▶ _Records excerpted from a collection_
[Start of Attachment]
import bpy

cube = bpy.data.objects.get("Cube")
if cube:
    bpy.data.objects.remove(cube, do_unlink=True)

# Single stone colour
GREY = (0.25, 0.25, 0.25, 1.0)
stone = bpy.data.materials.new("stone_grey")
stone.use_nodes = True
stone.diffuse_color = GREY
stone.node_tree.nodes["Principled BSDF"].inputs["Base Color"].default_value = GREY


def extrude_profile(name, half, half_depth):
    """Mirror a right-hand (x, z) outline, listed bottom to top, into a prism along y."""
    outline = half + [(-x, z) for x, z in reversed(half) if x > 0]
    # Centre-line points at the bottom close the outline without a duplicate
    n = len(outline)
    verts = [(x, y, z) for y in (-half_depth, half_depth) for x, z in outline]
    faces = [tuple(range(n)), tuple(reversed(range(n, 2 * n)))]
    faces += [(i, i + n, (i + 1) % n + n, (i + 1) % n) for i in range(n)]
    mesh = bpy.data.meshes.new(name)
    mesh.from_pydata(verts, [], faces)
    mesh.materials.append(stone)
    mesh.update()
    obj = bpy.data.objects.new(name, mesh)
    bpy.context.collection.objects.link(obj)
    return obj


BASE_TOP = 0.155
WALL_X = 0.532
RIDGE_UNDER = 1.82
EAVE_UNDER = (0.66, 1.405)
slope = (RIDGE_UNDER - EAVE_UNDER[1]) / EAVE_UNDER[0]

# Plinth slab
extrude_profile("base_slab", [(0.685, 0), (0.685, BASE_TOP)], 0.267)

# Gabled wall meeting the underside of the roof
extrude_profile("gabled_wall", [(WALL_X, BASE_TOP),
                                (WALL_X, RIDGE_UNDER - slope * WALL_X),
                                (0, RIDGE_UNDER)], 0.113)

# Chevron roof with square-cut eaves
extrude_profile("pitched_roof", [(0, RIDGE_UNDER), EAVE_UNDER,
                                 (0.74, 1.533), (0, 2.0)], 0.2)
[End of Attachment]
▶ _PROBLEM REQUIREMENTS_
Nothing should appear in the answer except the lines above from the line with "right-hand (x, z)" through the line with "faces = [tuple(range(n)), tuple(reversed(range(n, 2", both included, written out exactly.

▶ _RESULT FOR THIS EXERCISE_
    """Mirror a right-hand (x, z) outline, listed bottom to top, into a prism along y."""
    outline = half + [(-x, z) for x, z in reversed(half) if x > 0]
    # Centre-line points at the bottom close the outline without a duplicate
    n = len(outline)
    verts = [(x, y, z) for y in (-half_depth, half_depth) for x, z in outline]
    faces = [tuple(range(n)), tuple(reversed(range(n, 2 * n)))]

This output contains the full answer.